Edghill, Minister in the Ministry of Finance, paid an impromptu visit with the media in tow
to the IDB-funded project and heard complaints from residents and workers.
“I think the contractors have to start doing exactly as instructed because these works have to be finished by the deadline… they had enough time … if not the penalty clauses must be strictly adhered to…they must know,” he said, speaking at the end of the inspections.
The minister spearheaded a team, which included the Chairmen of Regions Five and Six and personnel from his ministry, in the inspection of bridges from Canje in Berbice and all along the East Coast of Demerara.
The construction of the bridges falls under Phase 2 of a $4,981,500,000 Inter-American Development Bank (IDB) loan given for the completion of 20 structures from Timehri to Berbice.
In this phase, two companies were awarded contracts totaling around $1 billion for the construction of the structures. Kares Construction received a contract sum for $545,488,083 while V Dalip Engineering was awarded a contract for $554,171,990.
While assurances were given in a number of cases that works would be completed in the coming weeks, in other cases issues were raised about the ready availability of stone and steel and other construction material.

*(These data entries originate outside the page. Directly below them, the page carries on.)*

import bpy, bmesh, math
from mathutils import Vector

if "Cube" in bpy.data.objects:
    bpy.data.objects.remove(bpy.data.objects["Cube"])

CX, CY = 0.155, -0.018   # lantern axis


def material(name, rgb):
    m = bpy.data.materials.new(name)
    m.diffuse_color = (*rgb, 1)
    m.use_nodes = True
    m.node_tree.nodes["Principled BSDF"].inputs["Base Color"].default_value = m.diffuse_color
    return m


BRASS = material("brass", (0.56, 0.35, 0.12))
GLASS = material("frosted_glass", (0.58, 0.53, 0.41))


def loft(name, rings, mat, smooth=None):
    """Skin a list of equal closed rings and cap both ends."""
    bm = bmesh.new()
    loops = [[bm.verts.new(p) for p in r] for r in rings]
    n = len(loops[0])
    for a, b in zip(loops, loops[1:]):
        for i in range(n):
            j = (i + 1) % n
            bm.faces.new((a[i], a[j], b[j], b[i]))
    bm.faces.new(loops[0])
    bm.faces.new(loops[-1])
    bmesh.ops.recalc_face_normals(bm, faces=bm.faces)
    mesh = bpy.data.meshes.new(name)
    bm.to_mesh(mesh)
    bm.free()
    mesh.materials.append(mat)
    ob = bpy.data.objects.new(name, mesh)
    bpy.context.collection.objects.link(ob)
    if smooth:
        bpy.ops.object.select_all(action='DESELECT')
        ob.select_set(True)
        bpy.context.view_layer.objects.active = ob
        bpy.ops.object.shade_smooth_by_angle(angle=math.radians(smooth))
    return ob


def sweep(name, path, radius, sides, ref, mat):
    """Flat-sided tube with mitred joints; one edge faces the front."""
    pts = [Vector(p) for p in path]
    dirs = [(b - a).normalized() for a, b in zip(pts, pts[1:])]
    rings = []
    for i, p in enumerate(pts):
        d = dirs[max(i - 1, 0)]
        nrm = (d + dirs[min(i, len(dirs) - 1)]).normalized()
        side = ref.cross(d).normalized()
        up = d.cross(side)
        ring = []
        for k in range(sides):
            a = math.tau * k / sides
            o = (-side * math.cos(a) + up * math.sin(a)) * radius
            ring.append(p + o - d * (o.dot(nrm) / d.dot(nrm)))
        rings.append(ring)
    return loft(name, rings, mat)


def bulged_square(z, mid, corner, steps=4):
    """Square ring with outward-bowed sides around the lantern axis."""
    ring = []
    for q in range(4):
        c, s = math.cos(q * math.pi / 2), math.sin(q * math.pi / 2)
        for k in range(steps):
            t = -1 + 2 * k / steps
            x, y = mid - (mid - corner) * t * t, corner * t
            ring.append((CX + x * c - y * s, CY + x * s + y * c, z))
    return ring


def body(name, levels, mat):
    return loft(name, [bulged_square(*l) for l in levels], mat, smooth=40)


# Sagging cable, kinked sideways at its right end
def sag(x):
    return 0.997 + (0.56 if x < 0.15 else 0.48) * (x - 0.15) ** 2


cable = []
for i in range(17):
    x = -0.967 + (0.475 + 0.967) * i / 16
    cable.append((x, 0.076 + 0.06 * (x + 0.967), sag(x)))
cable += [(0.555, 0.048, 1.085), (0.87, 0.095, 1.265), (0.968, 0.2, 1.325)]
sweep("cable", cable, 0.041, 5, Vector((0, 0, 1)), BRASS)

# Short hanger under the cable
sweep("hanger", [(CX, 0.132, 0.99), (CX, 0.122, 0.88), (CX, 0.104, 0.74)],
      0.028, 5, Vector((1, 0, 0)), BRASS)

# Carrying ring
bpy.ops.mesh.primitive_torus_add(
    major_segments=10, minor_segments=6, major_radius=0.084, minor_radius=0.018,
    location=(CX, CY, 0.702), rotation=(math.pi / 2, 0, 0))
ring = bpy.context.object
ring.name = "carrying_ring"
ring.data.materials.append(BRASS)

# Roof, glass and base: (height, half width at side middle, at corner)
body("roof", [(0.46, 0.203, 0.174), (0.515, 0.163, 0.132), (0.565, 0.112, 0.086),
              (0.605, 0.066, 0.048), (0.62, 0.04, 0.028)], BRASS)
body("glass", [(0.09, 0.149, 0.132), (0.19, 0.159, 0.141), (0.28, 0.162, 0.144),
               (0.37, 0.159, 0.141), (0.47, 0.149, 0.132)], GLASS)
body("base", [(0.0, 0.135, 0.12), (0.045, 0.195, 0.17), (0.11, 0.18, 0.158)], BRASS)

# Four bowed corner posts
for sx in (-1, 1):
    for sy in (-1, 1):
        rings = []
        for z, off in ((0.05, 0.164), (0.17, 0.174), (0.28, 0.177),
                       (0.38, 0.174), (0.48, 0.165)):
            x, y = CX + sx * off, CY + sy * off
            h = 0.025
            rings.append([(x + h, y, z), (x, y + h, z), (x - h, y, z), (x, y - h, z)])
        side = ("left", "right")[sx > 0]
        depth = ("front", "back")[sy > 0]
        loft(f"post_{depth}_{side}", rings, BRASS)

At the Belladrum Bridge, officials were told by residents that Kares Construction deserved an “F-Grade” for the poor work done since a culvert it constructed caused the sinking of the public road and which was now visibly uneven in a number of areas. Reporters and officials, including the Regional Chairman witnessed vehicles dropping hard on the bridge or slowing down to avoid damage.

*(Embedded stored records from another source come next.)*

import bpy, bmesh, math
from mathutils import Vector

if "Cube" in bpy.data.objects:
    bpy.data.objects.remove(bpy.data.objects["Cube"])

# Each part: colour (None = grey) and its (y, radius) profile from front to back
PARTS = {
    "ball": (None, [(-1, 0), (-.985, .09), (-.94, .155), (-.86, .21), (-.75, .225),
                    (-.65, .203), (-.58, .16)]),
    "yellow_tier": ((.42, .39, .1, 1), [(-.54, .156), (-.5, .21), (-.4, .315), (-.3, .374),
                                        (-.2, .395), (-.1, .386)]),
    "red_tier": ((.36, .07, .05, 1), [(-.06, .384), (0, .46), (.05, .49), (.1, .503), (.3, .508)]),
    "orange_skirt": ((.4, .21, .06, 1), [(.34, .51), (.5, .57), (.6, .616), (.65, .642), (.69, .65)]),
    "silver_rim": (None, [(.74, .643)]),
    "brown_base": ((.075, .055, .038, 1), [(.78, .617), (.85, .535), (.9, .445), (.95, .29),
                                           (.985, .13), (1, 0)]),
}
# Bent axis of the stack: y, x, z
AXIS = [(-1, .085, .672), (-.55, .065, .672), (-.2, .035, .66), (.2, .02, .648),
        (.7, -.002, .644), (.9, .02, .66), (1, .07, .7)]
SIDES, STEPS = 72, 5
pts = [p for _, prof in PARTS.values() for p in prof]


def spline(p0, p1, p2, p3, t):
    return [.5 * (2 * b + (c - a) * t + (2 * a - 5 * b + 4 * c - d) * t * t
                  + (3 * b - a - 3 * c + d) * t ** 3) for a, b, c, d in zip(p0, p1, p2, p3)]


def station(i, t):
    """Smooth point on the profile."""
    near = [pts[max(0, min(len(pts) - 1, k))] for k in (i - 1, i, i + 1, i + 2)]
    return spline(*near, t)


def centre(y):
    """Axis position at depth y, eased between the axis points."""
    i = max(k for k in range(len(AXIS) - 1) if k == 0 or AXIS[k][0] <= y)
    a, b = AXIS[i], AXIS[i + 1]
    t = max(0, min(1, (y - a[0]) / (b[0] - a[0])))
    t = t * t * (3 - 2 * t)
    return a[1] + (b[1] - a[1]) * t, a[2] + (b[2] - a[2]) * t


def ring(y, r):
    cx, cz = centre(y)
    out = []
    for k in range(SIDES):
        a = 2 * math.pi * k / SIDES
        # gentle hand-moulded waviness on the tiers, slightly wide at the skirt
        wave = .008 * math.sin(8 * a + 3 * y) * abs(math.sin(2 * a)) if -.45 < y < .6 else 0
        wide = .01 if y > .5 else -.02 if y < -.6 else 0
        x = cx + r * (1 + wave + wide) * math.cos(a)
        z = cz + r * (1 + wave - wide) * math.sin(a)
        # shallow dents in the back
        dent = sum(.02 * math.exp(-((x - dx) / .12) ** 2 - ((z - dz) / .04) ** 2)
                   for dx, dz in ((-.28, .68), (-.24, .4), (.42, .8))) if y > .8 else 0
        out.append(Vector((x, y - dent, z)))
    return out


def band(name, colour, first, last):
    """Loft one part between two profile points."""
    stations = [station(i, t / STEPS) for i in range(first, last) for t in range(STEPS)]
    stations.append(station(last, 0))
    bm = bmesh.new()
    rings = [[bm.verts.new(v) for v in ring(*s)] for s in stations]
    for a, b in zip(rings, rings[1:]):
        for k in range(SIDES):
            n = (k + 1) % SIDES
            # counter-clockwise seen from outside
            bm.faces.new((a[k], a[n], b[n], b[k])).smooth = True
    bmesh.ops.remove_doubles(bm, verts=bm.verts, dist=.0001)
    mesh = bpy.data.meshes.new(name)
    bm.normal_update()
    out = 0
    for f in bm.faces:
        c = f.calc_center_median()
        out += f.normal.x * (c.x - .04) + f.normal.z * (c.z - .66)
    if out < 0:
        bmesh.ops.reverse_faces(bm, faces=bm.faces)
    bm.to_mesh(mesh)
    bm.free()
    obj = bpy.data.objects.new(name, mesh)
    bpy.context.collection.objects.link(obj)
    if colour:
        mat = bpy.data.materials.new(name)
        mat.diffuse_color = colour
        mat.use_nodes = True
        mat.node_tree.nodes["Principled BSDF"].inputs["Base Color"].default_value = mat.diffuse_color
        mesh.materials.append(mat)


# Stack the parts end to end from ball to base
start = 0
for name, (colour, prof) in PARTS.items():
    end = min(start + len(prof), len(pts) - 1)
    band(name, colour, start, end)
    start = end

Belladrum resident, Harold George vociferously told Edghill and Region Five Chairman, Bindrabhan Bisnauth that the bridge work was shoddy.
George also complained that a coffer dam (a temporary enclosure) has remained at the site for more than one year now, resulting in poor drainage in the area and much stress to residents when the rainy season arrives.
“Man, all you get from these people is promises. We fed up and disgust because we ain’t getting no action…that structure they put there it too deep … they put it low and the road sink and they aint building back up the road,” he said.
“Imagine there isn’t even a sign to say ‘Trap Ahead’ so motorists have no warning…they coming and then suddenly—braps—they fall into that part and this is where most accidents happen. Good thing nobody ain’t dead here yet”, he added.
As he complained to reporters on the road, several motorists passing also expressed their disgust. “Eh eh man, y’all tell he is time they do something bout this dam piece hay …too long, way too long,” the driver of minibus BJJ 7806 shouted.
Reacting, Edghill said the Public Works Ministry would be advised about the problems there. He pointed out that he too had been a victim of “the drop in the road” and welcomed the criticisms by George, saying observations like those helped government to ensure quality work is ultimately delivered to Guyanese.
“It is a matter that must be dealt with urgency …I have already told them and it will be dealt with first thing Monday morning,” he asserted.
At the Number 2/ Number 3 Village bridge, Stabroek News was told that V. Dalip had subcontracted out the works to a private contractor at a cost of $2.5M. Some of the workers at that site lamented that their work was stalled because of the unavailability of materials from the main contractor. “We can finish the work but you don’t get all the material you need from Dalip and it setting my work back,” one worker said.
A resident of that village explained that the large construction firms bid on most of the projects and then sub contracts them out to “the small contractor”. He said that while the persons contracted to do the actual works are capable they do not have the cash and machinery requirements needed to bid on the tenders. “If they are serious about sharing the contracts and not getting only the big boys eating up everything then they should put a system that help we … that make it easy fuh we go (to the) bank and get a loan and do de same work and people in de villages them can benefit,” he said.
At Experiment Village, when the team arrived, workers were sitting and chatting. When questioned by Edghill about why they were not working, they first said that they were waiting on a machine that was on its way from Number 5 Village. Edghill informed them that it was from that direction that he had travelled and there was no machine seen on the way. The workmen then changed their story saying they needed stone. Nonetheless they gave the assurance that the works will be finished by the deadline.
At the Kingelly/Brahan Bridge, where work seemed scaled back, a seemingly unmoved worker nonchalantly said “I can’t give an answer” when he was asked when that bridge would be completed. That bridge construction was a contract given to Kares Engineering.
Edghill said he intends to get value for money on the contracts awarded and will soon make another impromptu visit.